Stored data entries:
----

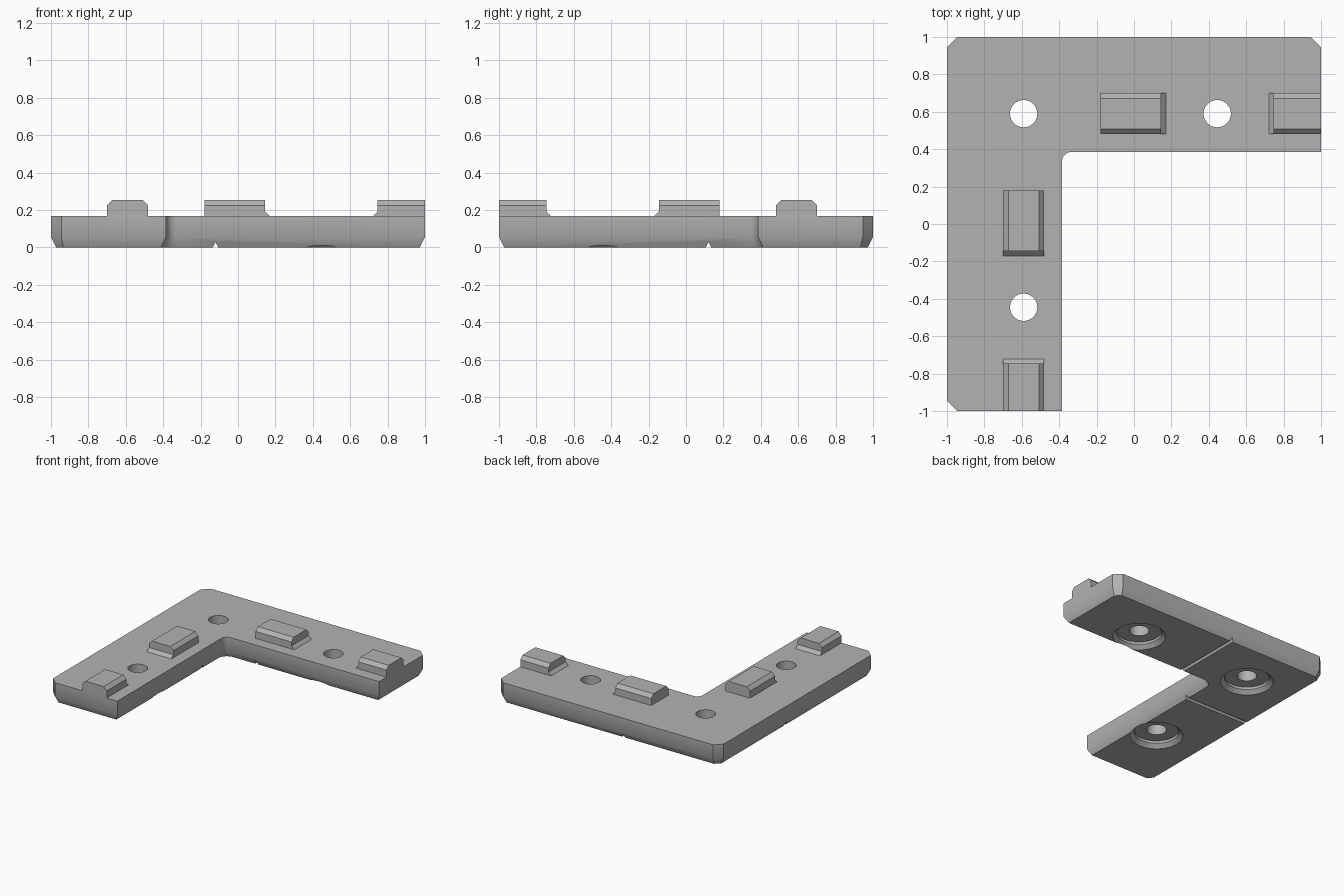
import bpy, bmesh, math
from mathutils import Vector

cube = bpy.data.objects.get("Cube")
if cube:
    bpy.data.objects.remove(cube, do_unlink=True)

grey = bpy.data.materials.new("plain grey")
grey.use_nodes = True
GREY = (0.45, 0.45, 0.45, 1)
grey.diffuse_color = GREY
grey.node_tree.nodes["Principled BSDF"].inputs["Base Color"].default_value = GREY

TOP = 0.168      # plate thickness
INNER = 0.385    # inner edge of each arm
MID = 0.59       # centre line of each arm


def swap(p):
    """Mirror a point from the back arm onto the right arm."""
    return Vector((-p[1], -p[0], p[2]))


def loft(bm, rings):
    """Skin a list of equal-length rings and cap both ends."""
    rows = [[bm.verts.new(p) for p in ring] for ring in rings]
    n = len(rows[0])
    for a, b in zip(rows, rows[1:]):
        for i in range(n):
            j = (i + 1) % n
            bm.faces.new((a[i], a[j], b[j], b[i]))
    bm.faces.new(rows[0][::-1])
    bm.faces.new(rows[-1])


def finish(name, bm):
    bmesh.ops.recalc_face_normals(bm, faces=bm.faces)
    mesh = bpy.data.meshes.new(name)
    bm.to_mesh(mesh)
    bm.free()
    mesh.materials.append(grey)
    ob = bpy.data.objects.new(name, mesh)
    bpy.context.collection.objects.link(ob)
    return ob


def select_only(ob):
    bpy.ops.object.select_all(action='DESELECT')
    ob.select_set(True)
    bpy.context.view_layer.objects.active = ob


def outline(d, z, cut=0.055, radius=0.05):
    """L outline pulled in by d, with cut outer corners and a rounded inner one."""
    e, k = 1 - d, 1 - cut - d * math.tan(math.pi / 8)
    i = INNER + d
    pts = [(-e, -k), (-k, -e), (-i, -e)]
    c = INNER - radius
    for s in range(9):
        a = math.pi - s * math.pi / 16
        pts.append((-c + (radius + d) * math.cos(a), c + (radius + d) * math.sin(a)))
    pts += [(e, i), (e, k), (k, e), (-k, e), (-e, k)]
    return [(x, y, z) for x, y in pts]


# L-shaped plate with a bevelled underside
bm = bmesh.new()
loft(bm, [outline(0.028, 0), outline(0, 0.055), outline(0, TOP)])
plate = finish("corner_plate", bm)


def circle(x, y, r, z, n=48):
    return [(x + r * math.cos(t * math.tau / n), y + r * math.sin(t * math.tau / n), z)
            for t in range(n)]


# Stepped screw holes
cutters = []
for x, y in ((-MID, MID), (0.445, MID), (-MID, -0.445)):
    bm = bmesh.new()
    steps = [(0.205, -0.01), (0.165, 0.03), (0.165, 0.05), (0.073, 0.05), (0.073, 0.3)]
    loft(bm, [circle(x, y, r, z) for r, z in steps])
    cutters.append(finish("hole_cutter", bm))

# V grooves across the underside
for flip in (False, True):
    bm = bmesh.new()
    rings = []
    for y in (0.3, 1.1):
        ring = [(-0.14, y, -0.01), (-0.10, y, -0.01), (-0.12, y, 0.03)]
        rings.append([swap(p) for p in ring] if flip else ring)
    loft(bm, rings)
    cutters.append(finish("groove_cutter", bm))

for cutter in cutters:
    cutter.hide_render = True
    mod = plate.modifiers.new("cut", 'BOOLEAN')
    mod.operation = 'DIFFERENCE'
    mod.solver = 'EXACT'
    mod.object = cutter
    select_only(plate)
    bpy.ops.object.modifier_apply(modifier=mod.name)
    bpy.data.objects.remove(cutter, do_unlink=True)
select_only(plate)
bpy.ops.object.shade_smooth_by_angle(angle=math.radians(32))


def rib(name, x0, x1, foot_x, side, flip):
    """Raised key with bevelled long edges and a sloped foot at one end."""
    lo, hi, peak, b = 0.48, 0.70, 0.253, 0.028
    place = swap if flip else Vector
    bm = bmesh.new()
    section = [(lo, TOP), (lo, peak - b), (lo + b, peak),
               (hi - b, peak), (hi, peak - b), (hi, TOP)]
    loft(bm, [[place((x, y, z)) for y, z in section] for x in (x0, x1)])
    wedge = [(foot_x, TOP), (foot_x, TOP + 0.025), (foot_x + side * 0.025, TOP)]
    loft(bm, [[place((x, y, z)) for x, z in wedge] for y in (lo, hi)])
    finish(name, bm)


# Two alignment keys on each arm
for arm, flip in (("back", False), ("right", True)):
    rib(arm + "_inner_key", -0.178, 0.145, 0.145, 1, flip)
    rib(arm + "_end_key", 0.747, 1.0, 0.747, -1, flip)
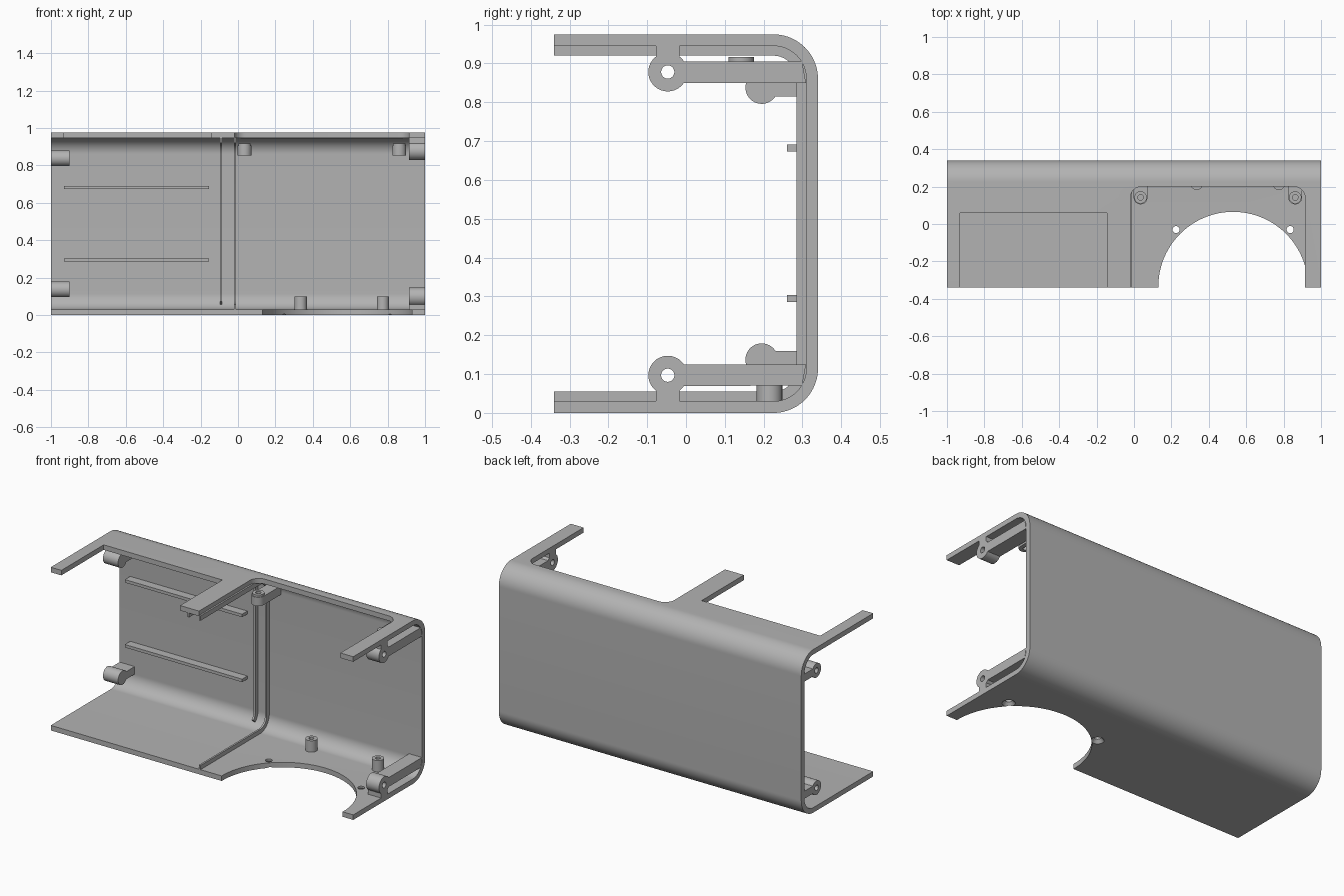
import bpy, bmesh, math
from mathutils import Matrix, Vector

HEIGHT, WALL, BEND = 0.975, 0.03, 0.115
BACK, FRONT = 0.34, -0.34

if "Cube" in bpy.data.objects:
    bpy.data.objects.remove(bpy.data.objects["Cube"], do_unlink=True)

grey = bpy.data.materials.new("plain grey")
grey.use_nodes = True
grey.diffuse_color = (0.45, 0.45, 0.45, 1)
grey.node_tree.nodes["Principled BSDF"].inputs["Base Color"].default_value = grey.diffuse_color


def finish(name, bm):
    bmesh.ops.recalc_face_normals(bm, faces=bm.faces)
    mesh = bpy.data.meshes.new(name)
    bm.to_mesh(mesh)
    bm.free()
    mesh.materials.append(grey)
    obj = bpy.data.objects.new(name, mesh)
    bpy.context.collection.objects.link(obj)
    return obj


def prism(name, outline, axis, a, b):
    """Extrude an outline in (y, z) along x, or in (x, y) along z."""
    bm = bmesh.new()
    place = (lambda p: (a, p[0], p[1])) if axis == "x" else (lambda p: (p[0], p[1], a))
    face = bm.faces.new([bm.verts.new(place(p)) for p in outline])
    moved = bmesh.ops.extrude_face_region(bm, geom=[face])["geom"]
    step = Vector((b - a, 0, 0)) if axis == "x" else Vector((0, 0, b - a))
    bmesh.ops.translate(bm, vec=step, verts=[v for v in moved if isinstance(v, bmesh.types.BMVert)])
    return finish(name, bm)


def arc(cx, cy, r, start, end, n=24):
    angles = [math.radians(start + (end - start) * i / n) for i in range(n + 1)]
    return [(cx + r * math.cos(t), cy + r * math.sin(t)) for t in angles]


def circle(cx, cy, r, n=48):
    return arc(cx, cy, r, 0, 360, n)[:-1]


def rect(u0, v0, u1, v1):
    return [(u0, v0), (u1, v0), (u1, v1), (u0, v1)]


def cone(name, x, y, z0, z1, r0, r1):
    bm = bmesh.new()
    bmesh.ops.create_cone(bm, cap_ends=True, segments=40, radius1=r0, radius2=r1, depth=z1 - z0,
                          matrix=Matrix.Translation((x, y, (z0 + z1) / 2)))
    return finish(name, bm)


def cut(obj, *cutters):
    for c in cutters:
        mod = obj.modifiers.new("cut", "BOOLEAN")
        mod.operation, mod.solver, mod.object = "DIFFERENCE", "EXACT", c
        bpy.context.view_layer.objects.active = obj
        bpy.ops.object.modifier_apply(modifier=mod.name)
        bpy.data.objects.remove(c, do_unlink=True)
    return obj


def flip(points):
    return [(y, HEIGHT - z) for y, z in points]


def wall_path(inset, whole=True):
    """C-shaped path running inside the outer skin."""
    low = arc(BACK - BEND, BEND, BEND - inset, -90 if whole else -45, 0, 20)
    high = flip(arc(BACK - BEND, BEND, BEND - inset, -90, 0, 20))[::-1]
    start = [(FRONT, inset)] if whole else []
    return start + low + high + [(FRONT, HEIGHT - inset)]


def band(name, d0, d1, x0, x1, whole=True):
    return prism(name, wall_path(d0, whole) + wall_path(d1, whole)[::-1], "x", x0, x1)


parts = []

# Bent shell with its openings
shell = band("shell", 0, WALL, -1, 1)
rounded = [(-0.02, -0.4), (0.915, -0.4)] + arc(0.855, 0.14, 0.06, 0, 90, 10) + arc(0.04, 0.14, 0.06, 90, 180, 10)
cut(shell,
    prism("left_window", rect(-0.93, -0.4, -0.145, 0.06), "z", 0.9, 1.1),
    prism("right_window", rounded, "z", 0.9, 1.1),
    prism("round_notch", circle(0.53, -0.335, 0.4, 96), "z", -0.1, 0.1))
for x in (0.225, 0.835):
    cut(shell, prism("screw_hole", circle(x, -0.03, 0.019, 40), "z", -0.1, 0.1),
        cone("countersink", x, -0.03, -0.002, 0.02, 0.037, 0.018))
parts.append(shell)

# Divider ribs
parts.append(band("long_rib", WALL - 0.004, 0.055, -0.021, -0.010))
parts.append(band("short_rib", WALL - 0.004, 0.055, -0.097, -0.085, False))

# Shelf rails on the back wall
for name, z in (("lower_rail", 0.285), ("upper_rail", 0.673)):
    parts.append(prism(name, rect(0.26, z, 0.314, z + 0.018), "x", -0.93, -0.155))

# Hinge arms at the left end and pivot knobs at the right end
hy, hz = -0.047, 0.097
arm = [(-0.077, 0.027), (-0.017, 0.027)] + arc(hy, hz, 0.05, -53, -33, 4)
arm += [(0.299, 0.07), (0.309, 0.125)] + arc(hy, hz, 0.05, 34, 233, 40)
ky, kz = 0.195, 0.137
knob = [(0.311, 0.115), (0.311, 0.16)] + arc(ky, kz, 0.042, 33, 328, 40)
for level, side in (("lower", lambda p: p), ("upper", flip)):
    hinge = prism(level + "_hinge_arm", side(arm), "x", 0.915, 1)
    parts.append(cut(hinge, prism("pin_hole", side(circle(hy, hz, 0.017)), "x", 0.8, 1.1)))
    pivot = prism(level + "_pivot_knob", side(knob), "x", -1, -0.9)
    parts.append(cut(pivot, prism("pivot_hole", side(circle(ky, kz, 0.016)), "x", -1.1, -0.92)))

# Screw tabs beneath the rounded window
for i, x in enumerate((0.035, 0.862)):
    tab = prism(f"screw_tab_{i + 1}",
                [(x + 0.037, 0.301), (x - 0.037, 0.301)] + arc(x, 0.142, 0.037, 180, 360), "z", 0.853, 0.905)
    cut(tab, prism("tab_hole", circle(x, 0.142, 0.015), "z", 0.8, 1))
    boss = prism(f"tab_boss_{i + 1}", circle(x, 0.142, 0.033), "z", 0.9, 0.917)
    cut(boss, prism("boss_hole", circle(x, 0.142, 0.015), "z", 0.8, 1))
    parts += [tab, boss]

# Standing posts on the floor
for i, x in enumerate((0.335, 0.775)):
    post = prism(f"floor_post_{i + 1}", circle(x, 0.215, 0.033), "z", 0.02, 0.098)
    parts.append(cut(post, prism("post_hole", circle(x, 0.215, 0.014), "z", 0.05, 0.2)))

# Smooth the bends and keep crisp edges
bpy.ops.object.select_all(action="DESELECT")
for p in parts:
    p.select_set(True)
bpy.context.view_layer.objects.active = shell
bpy.ops.object.shade_smooth_by_angle(angle=math.radians(30))
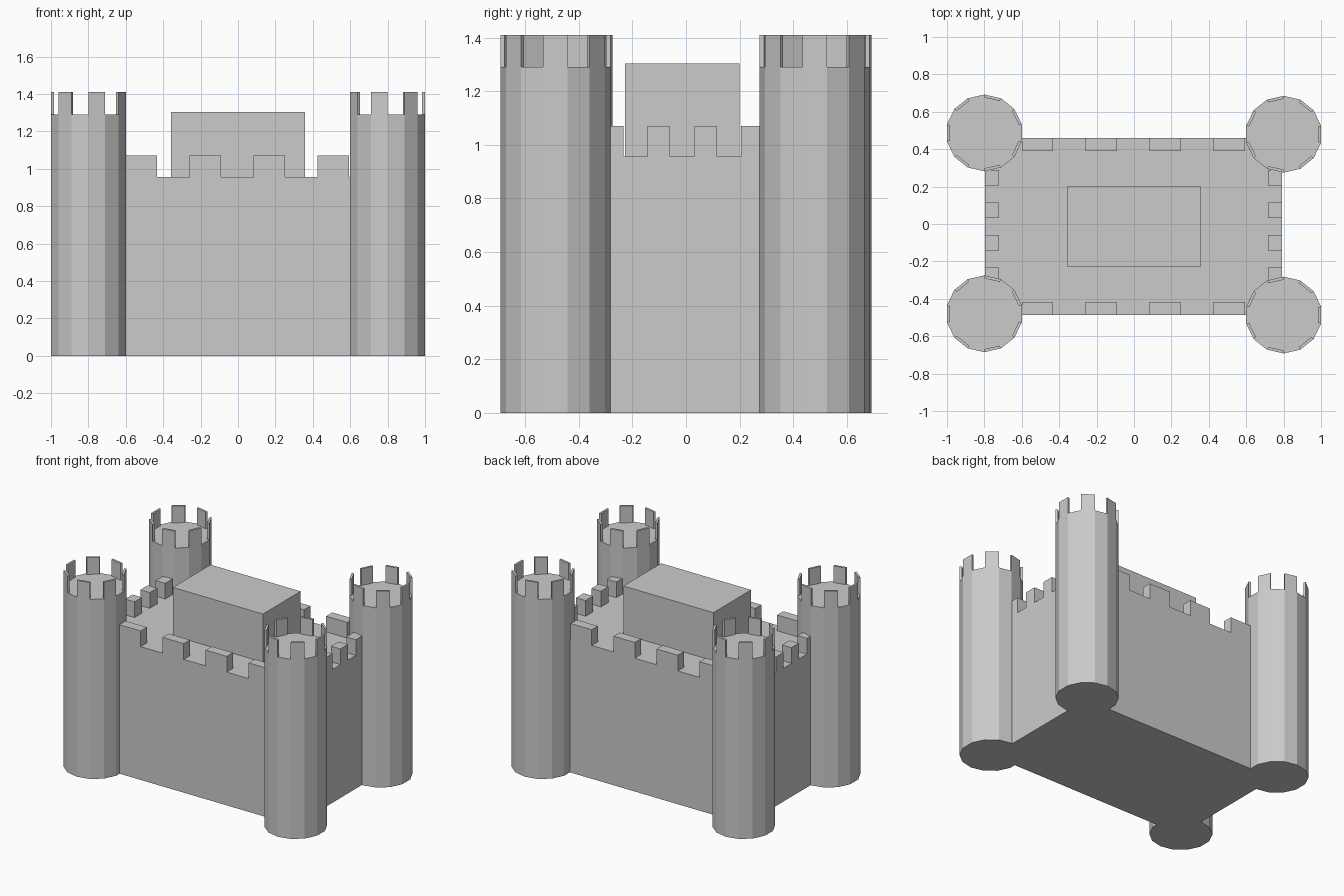
import bpy, bmesh, math

if "Cube" in bpy.data.objects:
    bpy.data.objects.remove(bpy.data.objects["Cube"])

SIDES = 14
R = 0.2 / math.cos(math.pi / SIDES)   # flat face points along x
DECK, TOWER_TOP = 1.29, 1.41
WALL, WALL_TOP = 0.957, 1.07
X0, X1, Y0, Y1 = -0.797, 0.792, -0.487, 0.461   # main block footprint


def add_prism(bm, pts, z0, z1):
    """Extrude a counter-clockwise outline from z0 to z1."""
    face = bm.faces.new([bm.verts.new((x, y, z0)) for x, y in pts])
    ext = bmesh.ops.extrude_face_region(bm, geom=[face], use_keep_orig=True)
    top = [v for v in ext["geom"] if isinstance(v, bmesh.types.BMVert)]
    bmesh.ops.translate(bm, verts=top, vec=(0, 0, z1 - z0))


def add_box(bm, x0, x1, y0, y1, z0, z1):
    add_prism(bm, [(x0, y0), (x1, y0), (x1, y1), (x0, y1)], z0, z1)


def finish(bm, name, location=(0, 0, 0)):
    bmesh.ops.recalc_face_normals(bm, faces=bm.faces[:])
    mesh = bpy.data.meshes.new(name)
    bm.to_mesh(mesh)
    bm.free()
    obj = bpy.data.objects.new(name, mesh)
    obj.location = location
    bpy.context.collection.objects.link(obj)
    return obj


def polar(r, a):
    return (r * math.cos(a), r * math.sin(a))


def tower(name, x, y):
    half = math.pi / SIDES
    # shaft
    bm = bmesh.new()
    add_prism(bm, [polar(R, half * (2 * i + 1)) for i in range(SIDES)], 0, DECK)
    finish(bm, name, (x, y, 0))
    # thin battlements on every second face, starting at the outward side
    bm = bmesh.new()
    start = 0 if x > 0 else math.pi
    for i in range(SIDES // 2):
        a = start + 4 * half * i
        add_prism(bm, [polar(R, a - half), polar(R, a + half),
                       polar(R - 0.016, a + half), polar(R - 0.016, a - half)],
                  DECK, TOWER_TOP)
    finish(bm, name + "_battlements", (x, y, 0))


# main block
bm = bmesh.new()
add_box(bm, X0, X1, Y0, Y1, 0, WALL)
finish(bm, "main_block")

# central keep
bm = bmesh.new()
add_box(bm, -0.358, 0.357, -0.227, 0.20, WALL, 1.303)
finish(bm, "keep")

# front and back wall battlements
for name, ya, yb in (("front_battlements", Y0, Y0 + 0.07),
                     ("back_battlements", Y1 - 0.07, Y1)):
    bm = bmesh.new()
    for i in range(4):
        cx = -0.516 + 0.342 * i
        add_box(bm, cx - 0.084, cx + 0.084, ya, yb, WALL, WALL_TOP)
    finish(bm, name)

# side wall battlements
for name, xa, xb in (("left_battlements", X0, X0 + 0.075),
                     ("right_battlements", X1 - 0.075, X1)):
    bm = bmesh.new()
    for i in range(4):
        cy = -0.275 + 0.174 * i
        add_box(bm, xa, xb, cy - 0.042, cy + 0.042, WALL, WALL_TOP)
    finish(bm, name)

# corner towers
tower("front_left_tower", -0.8, -0.48)
tower("front_right_tower", 0.8, -0.487)
tower("back_left_tower", -0.8, 0.487)
tower("back_right_tower", 0.8, 0.48)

----

*Required action:* Wherever the word "inset" appears in the data, return the whole line.

*Your response:*
def wall_path(inset, whole=True):
    low = arc(BACK - BEND, BEND, BEND - inset, -90 if whole else -45, 0, 20)
    high = flip(arc(BACK - BEND, BEND, BEND - inset, -90, 0, 20))[::-1]
    start = [(FRONT, inset)] if whole else []
    return start + low + high + [(FRONT, HEIGHT - inset)]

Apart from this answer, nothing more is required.